> Problem
Wherever the string "name" occurs in a line of these records, report that line.

> Data
- - - -

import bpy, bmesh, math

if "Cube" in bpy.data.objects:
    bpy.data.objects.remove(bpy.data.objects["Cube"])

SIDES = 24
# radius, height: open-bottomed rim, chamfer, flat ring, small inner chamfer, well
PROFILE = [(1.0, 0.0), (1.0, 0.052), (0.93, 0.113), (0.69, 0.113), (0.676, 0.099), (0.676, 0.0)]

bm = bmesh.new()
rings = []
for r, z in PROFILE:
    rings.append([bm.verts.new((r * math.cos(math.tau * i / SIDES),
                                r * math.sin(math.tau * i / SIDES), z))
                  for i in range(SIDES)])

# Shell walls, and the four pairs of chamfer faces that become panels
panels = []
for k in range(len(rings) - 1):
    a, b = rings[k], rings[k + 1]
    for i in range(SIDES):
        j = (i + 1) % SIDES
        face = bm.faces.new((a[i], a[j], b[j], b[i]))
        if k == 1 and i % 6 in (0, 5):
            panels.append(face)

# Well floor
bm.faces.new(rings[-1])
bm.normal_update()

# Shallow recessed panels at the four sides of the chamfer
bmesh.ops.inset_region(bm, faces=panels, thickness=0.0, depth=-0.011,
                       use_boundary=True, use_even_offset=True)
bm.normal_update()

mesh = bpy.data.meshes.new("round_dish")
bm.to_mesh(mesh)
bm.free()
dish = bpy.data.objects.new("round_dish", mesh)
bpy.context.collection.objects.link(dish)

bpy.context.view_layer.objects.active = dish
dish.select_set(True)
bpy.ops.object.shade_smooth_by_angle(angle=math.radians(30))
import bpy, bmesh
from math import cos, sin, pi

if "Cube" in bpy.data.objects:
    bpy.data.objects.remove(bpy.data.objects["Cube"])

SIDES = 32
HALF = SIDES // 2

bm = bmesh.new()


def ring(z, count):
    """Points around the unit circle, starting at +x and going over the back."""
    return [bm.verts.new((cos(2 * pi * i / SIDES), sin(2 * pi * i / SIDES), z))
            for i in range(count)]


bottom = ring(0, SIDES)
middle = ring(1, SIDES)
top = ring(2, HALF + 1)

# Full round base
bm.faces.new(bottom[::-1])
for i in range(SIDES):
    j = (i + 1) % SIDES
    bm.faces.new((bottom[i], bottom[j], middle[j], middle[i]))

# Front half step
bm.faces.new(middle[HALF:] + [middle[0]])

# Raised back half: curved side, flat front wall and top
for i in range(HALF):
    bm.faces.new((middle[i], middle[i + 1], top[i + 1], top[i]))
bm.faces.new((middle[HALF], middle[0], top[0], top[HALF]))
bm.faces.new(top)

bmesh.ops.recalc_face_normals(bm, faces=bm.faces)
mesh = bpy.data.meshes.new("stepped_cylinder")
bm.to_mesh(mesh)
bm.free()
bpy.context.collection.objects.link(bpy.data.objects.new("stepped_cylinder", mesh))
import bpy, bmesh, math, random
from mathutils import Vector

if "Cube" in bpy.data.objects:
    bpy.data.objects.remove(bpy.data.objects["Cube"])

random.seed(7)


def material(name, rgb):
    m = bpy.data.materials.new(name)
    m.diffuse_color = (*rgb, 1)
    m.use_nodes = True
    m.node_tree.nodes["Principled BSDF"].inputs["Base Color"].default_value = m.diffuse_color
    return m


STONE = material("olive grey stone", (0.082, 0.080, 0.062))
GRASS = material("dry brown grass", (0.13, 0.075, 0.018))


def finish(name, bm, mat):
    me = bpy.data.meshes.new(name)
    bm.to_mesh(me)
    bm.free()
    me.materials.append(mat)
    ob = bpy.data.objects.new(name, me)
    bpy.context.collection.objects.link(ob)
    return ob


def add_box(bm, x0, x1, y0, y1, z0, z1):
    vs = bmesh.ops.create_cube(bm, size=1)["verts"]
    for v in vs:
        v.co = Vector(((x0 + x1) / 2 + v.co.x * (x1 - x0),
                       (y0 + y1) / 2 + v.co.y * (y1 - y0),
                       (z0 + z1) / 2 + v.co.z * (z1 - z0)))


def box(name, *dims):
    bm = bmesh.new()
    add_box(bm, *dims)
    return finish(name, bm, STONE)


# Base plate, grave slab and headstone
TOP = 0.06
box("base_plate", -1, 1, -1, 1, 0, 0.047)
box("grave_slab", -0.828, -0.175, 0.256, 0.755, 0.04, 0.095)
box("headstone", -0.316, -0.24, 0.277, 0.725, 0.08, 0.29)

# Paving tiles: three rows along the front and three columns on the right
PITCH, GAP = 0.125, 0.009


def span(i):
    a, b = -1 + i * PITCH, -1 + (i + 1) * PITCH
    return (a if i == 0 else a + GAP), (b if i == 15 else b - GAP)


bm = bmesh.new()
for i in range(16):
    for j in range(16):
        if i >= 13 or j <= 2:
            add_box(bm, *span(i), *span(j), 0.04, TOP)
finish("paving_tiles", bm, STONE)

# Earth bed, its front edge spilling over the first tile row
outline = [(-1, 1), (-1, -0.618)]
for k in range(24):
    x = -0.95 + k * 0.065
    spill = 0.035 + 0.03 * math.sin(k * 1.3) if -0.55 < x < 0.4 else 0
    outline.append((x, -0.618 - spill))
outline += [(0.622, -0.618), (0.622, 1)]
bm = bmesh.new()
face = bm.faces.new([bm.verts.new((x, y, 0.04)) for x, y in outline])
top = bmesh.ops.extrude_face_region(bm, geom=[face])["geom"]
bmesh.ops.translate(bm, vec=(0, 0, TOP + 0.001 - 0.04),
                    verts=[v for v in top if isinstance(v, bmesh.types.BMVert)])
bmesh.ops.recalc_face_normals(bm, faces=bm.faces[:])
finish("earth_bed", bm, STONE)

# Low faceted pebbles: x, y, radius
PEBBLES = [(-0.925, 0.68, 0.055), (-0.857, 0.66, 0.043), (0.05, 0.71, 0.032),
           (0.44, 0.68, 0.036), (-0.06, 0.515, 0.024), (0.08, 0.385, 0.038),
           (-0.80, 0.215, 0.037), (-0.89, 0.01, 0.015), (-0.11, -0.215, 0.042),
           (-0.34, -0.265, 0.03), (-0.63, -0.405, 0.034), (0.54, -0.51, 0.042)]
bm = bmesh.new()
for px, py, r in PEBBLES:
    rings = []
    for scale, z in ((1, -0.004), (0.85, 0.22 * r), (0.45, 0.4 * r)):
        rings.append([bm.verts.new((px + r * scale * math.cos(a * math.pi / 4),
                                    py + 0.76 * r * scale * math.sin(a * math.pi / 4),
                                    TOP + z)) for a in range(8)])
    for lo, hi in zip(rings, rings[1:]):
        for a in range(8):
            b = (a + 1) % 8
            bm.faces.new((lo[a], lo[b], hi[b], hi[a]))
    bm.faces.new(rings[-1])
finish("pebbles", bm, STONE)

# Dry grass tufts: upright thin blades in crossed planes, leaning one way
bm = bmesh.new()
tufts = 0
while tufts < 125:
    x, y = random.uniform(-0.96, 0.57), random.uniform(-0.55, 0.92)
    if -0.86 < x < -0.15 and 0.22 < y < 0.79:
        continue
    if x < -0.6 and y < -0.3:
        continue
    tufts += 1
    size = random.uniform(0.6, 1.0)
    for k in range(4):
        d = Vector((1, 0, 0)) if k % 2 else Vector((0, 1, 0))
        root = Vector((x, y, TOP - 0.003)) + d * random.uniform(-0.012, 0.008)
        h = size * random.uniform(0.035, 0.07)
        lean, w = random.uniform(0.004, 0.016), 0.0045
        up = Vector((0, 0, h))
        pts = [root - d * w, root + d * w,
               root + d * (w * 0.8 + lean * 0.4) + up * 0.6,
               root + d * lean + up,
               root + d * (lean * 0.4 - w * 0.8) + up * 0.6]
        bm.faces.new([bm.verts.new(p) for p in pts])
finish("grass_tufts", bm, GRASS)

- - - -

> Solution
def material(name, rgb):
    m = bpy.data.materials.new(name)
def finish(name, bm, mat):
    me = bpy.data.meshes.new(name)
    ob = bpy.data.objects.new(name, me)
def box(name, *dims):
    return finish(name, bm, STONE)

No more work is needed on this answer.